§ Exercise requirements:
Which lines of the records below contain the word "limb"? Report each of them in full.

(Beginning of Records)

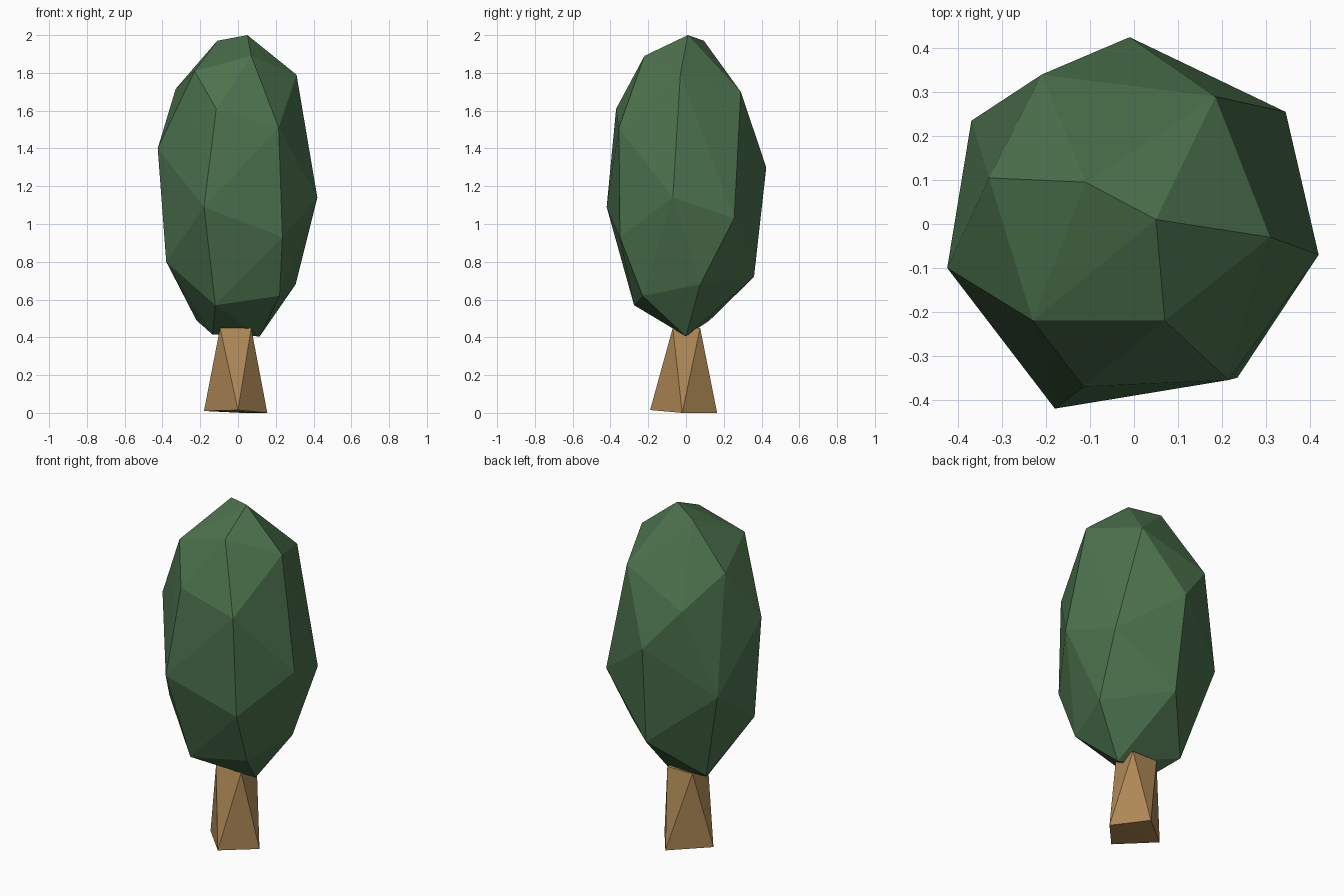
import bpy, bmesh


def material(name, rgb):
    m = bpy.data.materials.new(name)
    m.diffuse_color = (*rgb, 1.0)
    return m


def faceted_hull(name, points, mat):
    """Flat-shaded convex solid spanned by a few corner points."""
    bm = bmesh.new()
    for p in points:
        bm.verts.new(p)
    bmesh.ops.convex_hull(bm, input=bm.verts[:])
    bmesh.ops.recalc_face_normals(bm, faces=bm.faces[:])
    mesh = bpy.data.meshes.new(name)
    bm.to_mesh(mesh)
    bm.free()
    mesh.materials.append(mat)
    ob = bpy.data.objects.new(name, mesh)
    bpy.context.collection.objects.link(ob)
    return ob


leaf_green = material("leaf green", (0.072, 0.168, 0.074))
bark_brown = material("bark brown", (0.42, 0.245, 0.092))

# crown: irregular faceted egg, corners from top to bottom
faceted_hull("crown", [
    (.05, .01, 2.0), (-.11, .095, 1.97), (.07, -.22, 1.89),
    (-.23, -.22, 1.81), (.31, -.03, 1.79), (-.33, .105, 1.715),
    (.185, .29, 1.70), (-.115, -.37, 1.61), (-.21, .34, 1.54),
    (.215, -.355, 1.51), (-.425, -.10, 1.40), (-.01, .425, 1.30),
    (.42, -.07, 1.14), (-.18, -.42, 1.09), (-.37, .235, 1.035),
    (.345, .255, 1.03), (.235, -.35, .93), (-.38, -.10, .80),
    (.01, .36, .72), (.305, .075, .68), (.22, -.23, .62),
    (-.12, -.275, .57), (-.22, .125, .49), (-.135, 0, .415),
    (.115, 0, .405),
], leaf_green)

# trunk: diamond base twisting into a smaller square top
base = [(0, -.19, .015), (.155, -.02, 0), (.02, .165, 0), (-.18, 0, .01)]
top = [(-.095, -.07, .45), (.07, -.07, .45), (.07, .075, .45), (-.095, .075, .45)]
faceted_hull("trunk", base + top, bark_brown)
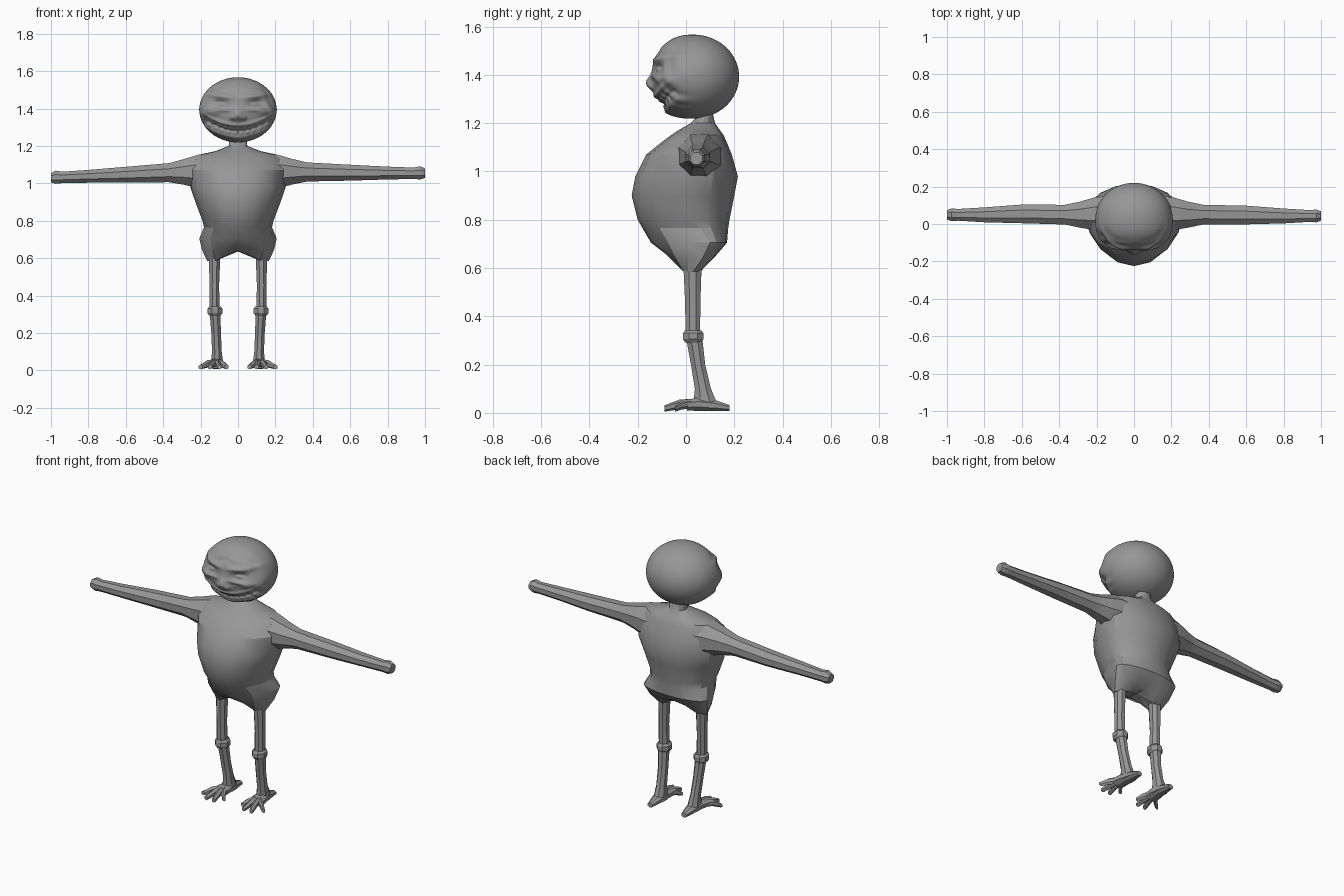
import bpy, bmesh, math
from math import cos, sin, pi, exp

skin = bpy.data.materials.new("grey_skin")
skin.diffuse_color = (0.31, 0.31, 0.31, 1)


def finish(name, bm, angle):
    bmesh.ops.recalc_face_normals(bm, faces=bm.faces)
    me = bpy.data.meshes.new(name)
    bm.to_mesh(me)
    bm.free()
    me.materials.append(skin)
    ob = bpy.data.objects.new(name, me)
    bpy.context.collection.objects.link(ob)
    bpy.ops.object.select_all(action='DESELECT')
    ob.select_set(True)
    bpy.context.view_layer.objects.active = ob
    bpy.ops.object.shade_smooth_by_angle(angle=math.radians(angle))
    return ob


def loft(name, rings, angle=30, raise_cap=0):
    """Skin a list of point rings and cap both ends."""
    bm = bmesh.new()
    vs = [[bm.verts.new(p) for p in r] for r in rings]
    n = len(rings[0])
    for a, b in zip(vs, vs[1:]):
        for i in range(n):
            j = (i + 1) % n
            bm.faces.new((a[i], a[j], b[j], b[i]))
    for r, up in ((vs[0], 0), (vs[-1], raise_cap)):
        c = bm.verts.new(sum((v.co for v in r), r[0].co * 0) / n)
        c.co.z += up
        for i in range(n):
            bm.faces.new((r[i], r[(i + 1) % n], c))
    return finish(name, bm, angle)


def limb(name, axis, sections, n=8, angle=30):
    """Sections are (position on axis, centre a, centre b, radius a, radius b)."""
    rings = []
    for p, a, b, ra, rb in sections:
        ring = []
        for i in range(n):
            t = 2 * pi * (i + 0.5) / n
            u, v = a + ra * cos(t), b + rb * sin(t)
            ring.append({'x': (p, u, v), 'y': (u, p, v), 'z': (u, v, p)}[axis])
        rings.append(ring)
    return loft(name, rings, angle)


# Torso and neck: z, front y, back y, half width, y of widest point
TORSO = [(1.245, 0.06, 0.11, 0.045, 0.085), (1.20, 0.02, 0.12, 0.05, 0.07),
         (1.172, -0.03, 0.14, 0.12, 0.06), (1.152, -0.06, 0.155, 0.215, 0.055),
         (1.13, -0.09, 0.165, 0.24, 0.05), (1.07, -0.165, 0.19, 0.262, 0.05),
         (0.98, -0.21, 0.215, 0.255, 0.05),
         (0.90, -0.225, 0.20, 0.228, 0.04), (0.80, -0.20, 0.18, 0.19, 0.03),
         (0.765, -0.18, 0.175, 0.182, 0.06), (0.705, -0.145, 0.17, 0.207, 0.10),
         (0.65, -0.09, 0.13, 0.192, 0.07), (0.605, -0.03, 0.075, 0.165, 0.03)]
rings = []
for z, yf, yb, w, yw in TORSO:
    ring = []
    for i in range(16):
        t = 2 * pi * i / 16
        s = sin(t)
        x = w * cos(t)
        y = yw + s * ((yb - yw) if s > 0 else (yw - yf))
        # arched crotch on the lowest rings
        arch = min(1, max(0, 0.68 - z) / 0.075) * (0.033 - 0.053 * min(1, abs(x) / 0.12) ** 1.5)
        ring.append((x, y, z + arch))
    rings.append(ring)
loft("torso", rings, 26, raise_cap=0.035)

# Arms: distance, y, z, y radius, z radius; the two sides hang slightly differently
ARM = [(0.12, 0.06, 1.06, 0.10, 0.10), (0.21, 0.055, 1.063, 0.095, 0.098),
       (0.29, 0.05, 1.062, 0.075, 0.074), (0.37, 0.05, 1.06, 0.057, 0.055),
       (0.60, 0.05, 1.055, 0.054, 0.046), (0.80, 0.045, 1.052, 0.043, 0.037),
       (0.94, 0.045, 1.05, 0.034, 0.033), (0.975, 0.045, 1.052, 0.037, 0.038),
       (1.0, 0.045, 1.05, 0.027, 0.027)]
for side, name, drop in ((1, "right_arm", -0.004), (-1, "left_arm", 0.02)):
    limb(name, 'x', [(side * d, y + (0.004 if side < 0 else -0.002) * (d > 0.5),
                      z - drop * max(0, d - 0.25) / 0.75, ry, rz)
                     for d, y, z, ry, rz in ARM])

# Legs, knees and feet
for s, side in ((1, "right"), (-1, "left")):
    limb(side + "_thigh", 'z', [(0.66, s * 0.125, 0.03, 0.04, 0.045),
                                (0.59, s * 0.125, 0.027, 0.032, 0.040),
                                (0.45, s * 0.127, 0.028, 0.028, 0.034),
                                (0.32, s * 0.125, 0.028, 0.03, 0.033)])
    limb(side + "_knee", 'z', [(0.342, s * 0.123, 0.03, 0.032, 0.037),
                               (0.33, s * 0.123, 0.03, 0.043, 0.046),
                               (0.306, s * 0.123, 0.03, 0.043, 0.046),
                               (0.292, s * 0.123, 0.03, 0.032, 0.037)])
    limb(side + "_shin", 'z', [(0.31, s * 0.123, 0.034, 0.031, 0.036),
                               (0.20, s * 0.117, 0.05, 0.028, 0.032),
                               (0.10, s * 0.113, 0.07, 0.028, 0.036),
                               (0.05, s * 0.112, 0.078, 0.034, 0.05),
                               (0.02, s * 0.112, 0.085, 0.036, 0.06)])
    limb(side + "_heel", 'y', [(0.18, s * 0.112, 0.020, 0.018, 0.014),
                               (0.12, s * 0.112, 0.030, 0.032, 0.025),
                               (0.05, s * 0.115, 0.036, 0.042, 0.030),
                               (0.005, s * 0.12, 0.032, 0.046, 0.024)])
    for k, (tx, ty) in enumerate(((0.062, -0.045), (0.1, -0.09), (0.15, -0.09), (0.2, -0.045))):
        mx = 0.118 + (tx - 0.118) * 0.55
        limb(f"{side}_toe_{k + 1}", 'y', [(0.05, s * 0.116, 0.038, 0.020, 0.022),
                                          (ty * 0.3, s * mx, 0.035, 0.017, 0.020),
                                          (ty, s * tx, 0.018, 0.013, 0.013)], n=6)


# Head: smooth ball with a sculpted, grinning face
def bump(d, r):
    return exp(-(d / r) ** 2)


def face_relief(x, z):
    ax = abs(x)
    m = z - (1.278 + 1.9 * x * x)                       # height above the grin line
    inside = 1 / (1 + exp((ax - 0.172) / 0.008))
    h = 0.017 * bump(z - 1.456 - 0.12 * ax, 0.015) * bump(ax - 0.09, 0.07)      # brows
    h -= 0.022 * bump(ax - 0.095, 0.040) * bump(z - 1.425 - 0.1 * (ax - 0.09), 0.018)
    h += 0.018 * bump(ax - 0.095, 0.024) * bump(z - 1.423, 0.009)               # eyes
    h += 0.010 * bump(ax - 0.09, 0.05) * bump(z - 1.392, 0.010)                 # eye bags
    h += 0.026 * bump(ax, 0.026) * bump(z - 1.365, 0.030)                       # nose
    h += 0.012 * bump(ax - 0.03, 0.014) * bump(z - 1.352, 0.014)                # nostrils
    h += 0.014 * bump(ax - 0.135, 0.035) * bump(z - 1.38, 0.02)                 # cheeks
    h += inside * (0.010 * bump(m - 0.032, 0.010) + 0.012 * bump(m + 0.030, 0.011))  # lips
    h -= inside * 0.022 * bump(m, 0.019)                                        # mouth
    h += inside * bump(m - 0.009, 0.009) * 0.013 * abs(cos(x * 90)) ** 0.5      # upper teeth
    h += inside * bump(m + 0.011, 0.008) * 0.012 * abs(sin(x * 90)) ** 0.5      # lower teeth
    h += 0.012 * bump(ax, 0.05) * bump(z - 1.235, 0.018)                        # chin
    h += 0.002 * sin(z * 150 + ax * 40) * bump(z - 1.5, 0.03)                   # forehead creases
    h += 0.008 * bump(ax - 0.19, 0.04) * bump(z - 1.39, 0.035)                  # temples
    h += 0.004 * sin(ax * 110 + z * 60) * bump(ax - 0.17, 0.04)                 # wrinkled sides
    return h


bm = bmesh.new()
bmesh.ops.create_uvsphere(bm, u_segments=192, v_segments=110, radius=1)
for v in bm.verts:
    nx, ny, nz = v.co
    x, z = 0.206 * nx, 1.393 + 0.174 * nz
    if ny >= 0:
        y = 0.03 + 0.19 * ny
    else:
        y = 0.03 - 0.172 * (-ny) ** 0.83
    front = min(1, max(0, (-ny + 0.1) / 0.45))
    h = face_relief(x, z) * front
    v.co = (x + h * nx * 0.8, y - h * max(0.3, -ny), z + h * nz * 0.3)
finish("head", bm, 60)
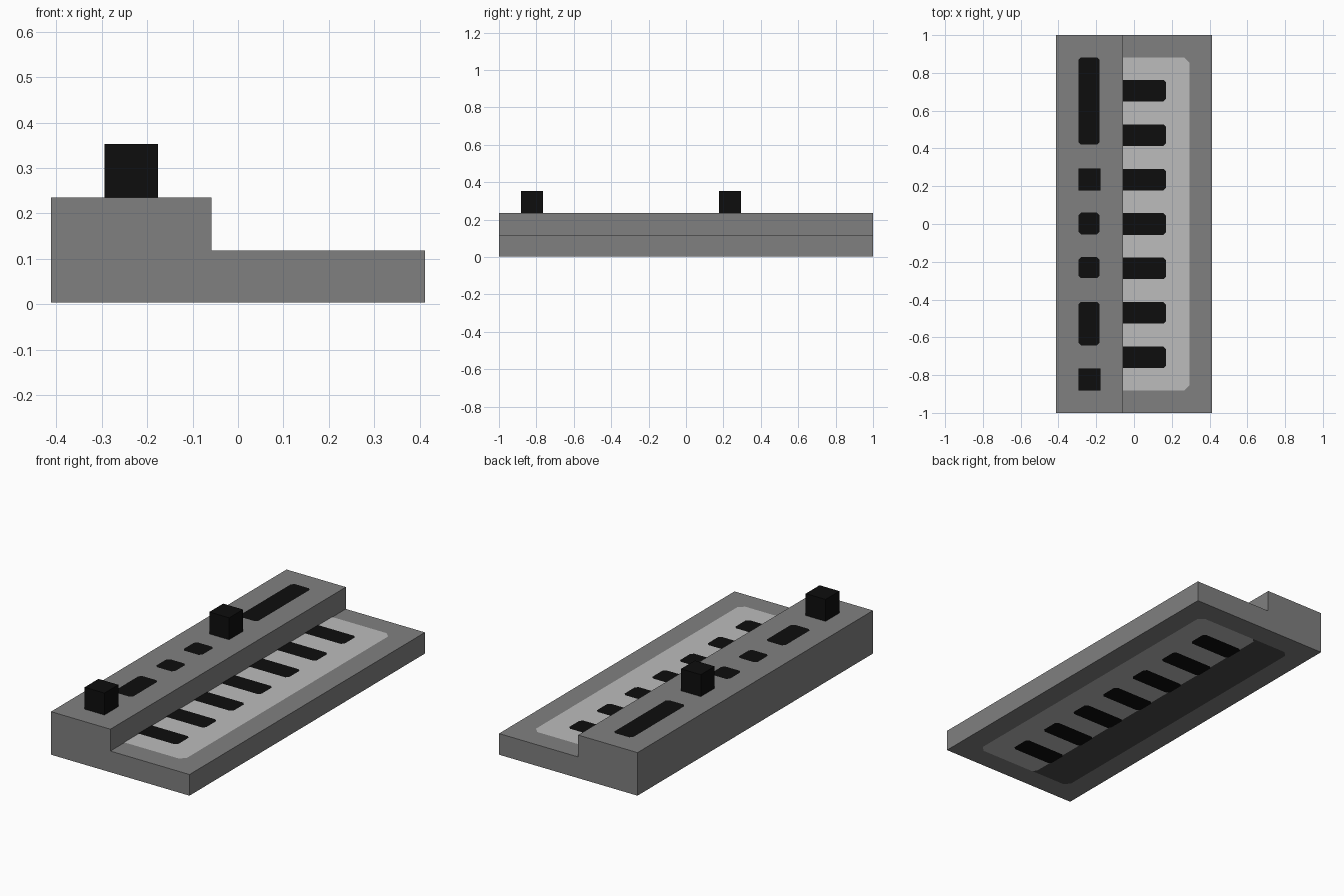
import bpy, bmesh

if "Cube" in bpy.data.objects:
    bpy.data.objects.remove(bpy.data.objects["Cube"])

U = 2 / 17            # block unit: the body is 7 x 17 x 2 units
X0, STEP, Z1, Z2 = -3.5 * U, -0.5 * U, U, 2 * U
LAYER = 0.002         # spacing of painted layers


def material(name, srgb):
    v = ((srgb / 255 + 0.055) / 1.055) ** 2.4 if srgb > 10 else srgb / 255 / 12.92
    m = bpy.data.materials.new(name)
    m.diffuse_color = (v, v, v, 1)
    m.use_nodes = True
    m.node_tree.nodes["Principled BSDF"].inputs["Base Color"].default_value = m.diffuse_color
    return m


GREY = material("mid grey", 128)
LIGHT = material("light grey", 188)
DARK = material("dark grey", 75)
BLACK = material("near black", 13)


def make(name, bm, mat):
    me = bpy.data.meshes.new(name)
    bm.to_mesh(me)
    bm.free()
    me.materials.append(mat)
    ob = bpy.data.objects.new(name, me)
    bpy.context.collection.objects.link(ob)
    return ob


def outline(x0, x1, y0, y1, cl, cr):
    """Counter-clockwise rectangle with left / right corner cuts."""
    pts = [(x0 + cl, y0), (x1 - cr, y0), (x1, y0 + cr), (x1, y1 - cr),
           (x1 - cr, y1), (x0 + cl, y1), (x0, y1 - cl), (x0, y0 + cl)]
    return list(dict.fromkeys(pts))


def plates(name, rects, z, mat, down=False):
    """Painted flat plates, facing up or down."""
    bm = bmesh.new()
    for r in rects:
        pts = outline(*r)
        if down:
            pts.reverse()
        bm.faces.new([bm.verts.new((x, y, z)) for x, y in pts])
    return make(name, bm, mat)


# Stepped body, extruded from its front profile
zb = 2 * LAYER
profile = [(X0, zb), (-X0, zb), (-X0, Z1), (STEP, Z1), (STEP, Z2), (X0, Z2)]
bm = bmesh.new()
face = bm.faces.new([bm.verts.new((x, -1, z)) for x, z in profile])
ext = bmesh.ops.extrude_face_region(bm, geom=[face])
bmesh.ops.translate(bm, vec=(0, 2, 0),
                    verts=[v for v in ext["geom"] if isinstance(v, bmesh.types.BMVert)])
bmesh.ops.recalc_face_normals(bm, faces=bm.faces)
make("stepped_body", bm, GREY)

# Two raised knobs
for name, y in (("front_knob", -7 * U), ("rear_knob", 2 * U)):
    bm = bmesh.new()
    bmesh.ops.create_cube(bm, size=U)
    bmesh.ops.translate(bm, vec=(-2 * U, y, Z2 + U / 2), verts=bm.verts)
    make(name, bm, BLACK)

# Painted slots on the upper step
slots = [(-2.5 * U, -0.182, y0, y1, 0.014, 0.014) for y0, y1 in
         ((0.42, 0.882), (-0.055, 0.06), (-0.287, -0.176), (-0.643, -0.412))]
plates("control_slots", slots, Z2 + LAYER, BLACK)

# Light key bed and seven dark keys on the lower step
plates("key_bed", [(STEP, 2.5 * U, -7.5 * U, 7.5 * U, 0, 0.028)], Z1 + LAYER, LIGHT)
ys = [2 * U * i for i in range(-3, 4)]
plates("dark_keys", [(STEP, 0.17, y - 0.057, y + 0.057, 0, 0.014) for y in ys],
       Z1 + 2 * LAYER, BLACK)

# The same key pattern painted underneath, beside a dark panel
END = -0.075
plates("under_key_bed", [(END, 2.5 * U, -7.5 * U, 7.5 * U, 0.02, 0.028)], LAYER, LIGHT, True)
plates("under_dark_panel", [(-2.5 * U, END + 0.02, -7.5 * U, 7.5 * U, 0.028, 0)],
       1.5 * LAYER, DARK, True)
plates("under_dark_keys", [(END - 0.005, 0.17, y - 0.057, y + 0.057, 0.014, 0.014) for y in ys],
       0, BLACK, True)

(End of Records)

§ Response area:
def limb(name, axis, sections, n=8, angle=30):
    limb(name, 'x', [(side * d, y + (0.004 if side < 0 else -0.002) * (d > 0.5),
    limb(side + "_thigh", 'z', [(0.66, s * 0.125, 0.03, 0.04, 0.045),
    limb(side + "_knee", 'z', [(0.342, s * 0.123, 0.03, 0.032, 0.037),
    limb(side + "_shin", 'z', [(0.31, s * 0.123, 0.034, 0.031, 0.036),
    limb(side + "_heel", 'y', [(0.18, s * 0.112, 0.020, 0.018, 0.014),
        limb(f"{side}_toe_{k + 1}", 'y', [(0.05, s * 0.116, 0.038, 0.020, 0.022),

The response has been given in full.